▶ _TASK TO CARRY OUT_
From the line with "OUTER = 2.152" down to the final line of the records below, retype everything exactly and leave out the rest.

▶ _MATERIAL FOR THIS TASK_
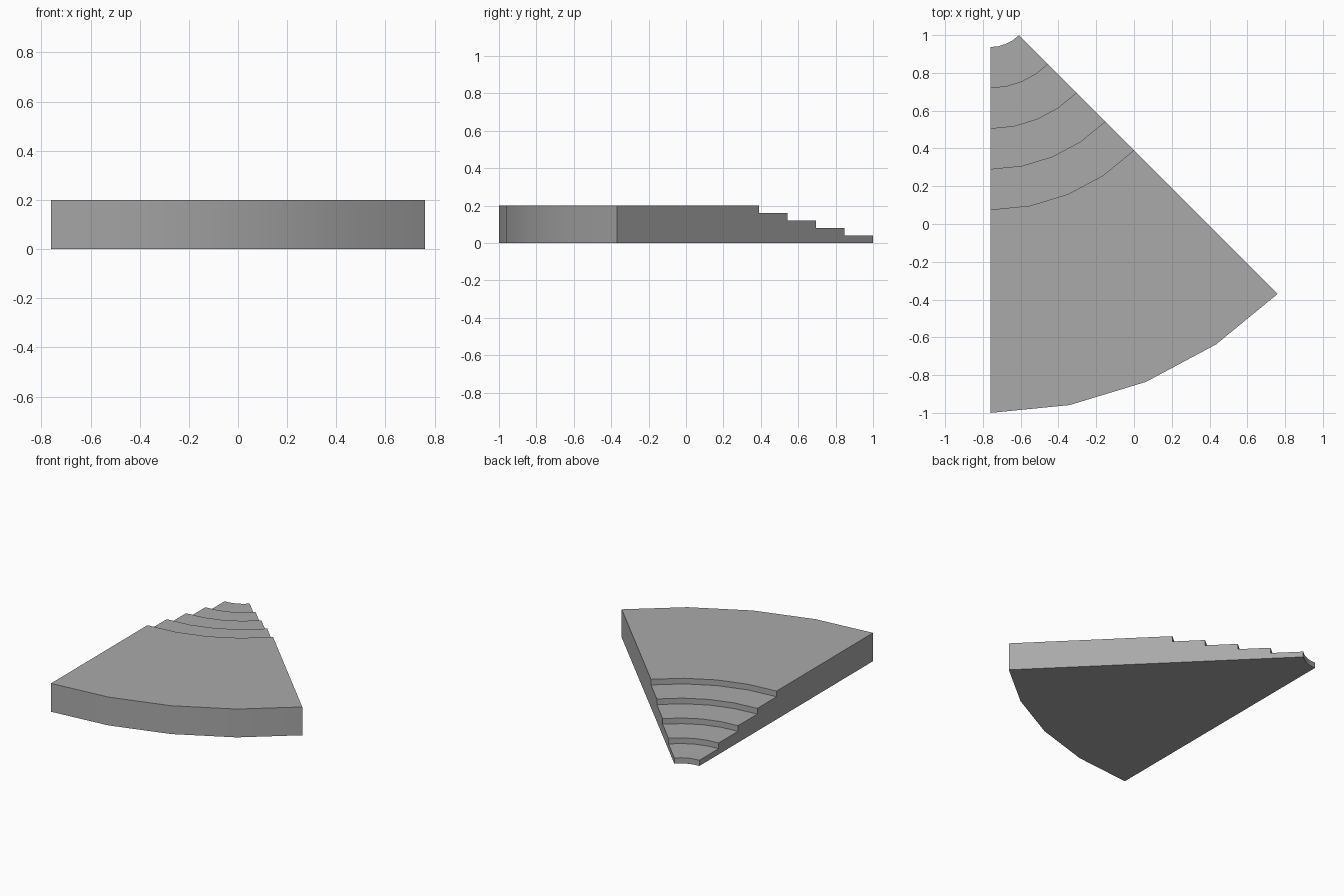
import bpy, bmesh
from math import sin, cos, radians

cube = bpy.data.objects.get("Cube")
if cube:
    bpy.data.objects.remove(cube, do_unlink=True)

# Plain grey stone
grey = bpy.data.materials.new("grey")
grey.use_nodes = True
colour = (0.4, 0.4, 0.4, 1)
grey.diffuse_color = colour
grey.node_tree.nodes["Principled BSDF"].inputs["Base Color"].default_value = colour

OUTER = 2.152          # radius of the outer rim
TREAD = OUTER / 10     # radial depth of each step
RISE = 0.04
STEPS = 5
SEGMENTS = 4
ANGLE = radians(45)
APEX_X, APEX_Y = -OUTER * sin(ANGLE) / 2, OUTER - 1

# Stepped cross-section as (radius, height)
profile = []
for i in range(STEPS):
    radius = TREAD * (i + 1)
    profile += [(radius, RISE * i), (radius, RISE * (i + 1))]
profile += [(OUTER, RISE * STEPS), (OUTER, 0)]

# Sweep the cross-section around the apex
bm = bmesh.new()
rings = []
for s in range(SEGMENTS + 1):
    a = ANGLE * s / SEGMENTS
    rings.append([bm.verts.new((APEX_X + r * sin(a), APEX_Y - r * cos(a), z))
                  for r, z in profile])
for near, far in zip(rings, rings[1:]):
    for i in range(len(profile)):
        j = (i + 1) % len(profile)
        bm.faces.new((near[i], near[j], far[j], far[i]))

# Flat side walls
bm.faces.new(rings[0])
bm.faces.new(rings[-1][::-1])
bmesh.ops.recalc_face_normals(bm, faces=bm.faces[:])

mesh = bpy.data.meshes.new("stepped_wedge")
bm.to_mesh(mesh)
bm.free()
mesh.materials.append(grey)
wedge = bpy.data.objects.new("stepped_wedge", mesh)
bpy.context.collection.objects.link(wedge)

# Smooth curved walls with crisp step edges
bpy.ops.object.select_all(action='DESELECT')
wedge.select_set(True)
bpy.context.view_layer.objects.active = wedge
bpy.ops.object.shade_smooth_by_angle(angle=radians(30))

▶ _TASK RESULT_
OUTER = 2.152          # radius of the outer rim
TREAD = OUTER / 10     # radial depth of each step
RISE = 0.04
STEPS = 5
SEGMENTS = 4
ANGLE = radians(45)
APEX_X, APEX_Y = -OUTER * sin(ANGLE) / 2, OUTER - 1

# Stepped cross-section as (radius, height)
profile = []
for i in range(STEPS):
    radius = TREAD * (i + 1)
    profile += [(radius, RISE * i), (radius, RISE * (i + 1))]
profile += [(OUTER, RISE * STEPS), (OUTER, 0)]

# Sweep the cross-section around the apex
bm = bmesh.new()
rings = []
for s in range(SEGMENTS + 1):
    a = ANGLE * s / SEGMENTS
    rings.append([bm.verts.new((APEX_X + r * sin(a), APEX_Y - r * cos(a), z))
                  for r, z in profile])
for near, far in zip(rings, rings[1:]):
    for i in range(len(profile)):
        j = (i + 1) % len(profile)
        bm.faces.new((near[i], near[j], far[j], far[i]))

# Flat side walls
bm.faces.new(rings[0])
bm.faces.new(rings[-1][::-1])
bmesh.ops.recalc_face_normals(bm, faces=bm.faces[:])

mesh = bpy.data.meshes.new("stepped_wedge")
bm.to_mesh(mesh)
bm.free()
mesh.materials.append(grey)
wedge = bpy.data.objects.new("stepped_wedge", mesh)
bpy.context.collection.objects.link(wedge)

# Smooth curved walls with crisp step edges
bpy.ops.object.select_all(action='DESELECT')
wedge.select_set(True)
bpy.context.view_layer.objects.active = wedge
bpy.ops.object.shade_smooth_by_angle(angle=radians(30))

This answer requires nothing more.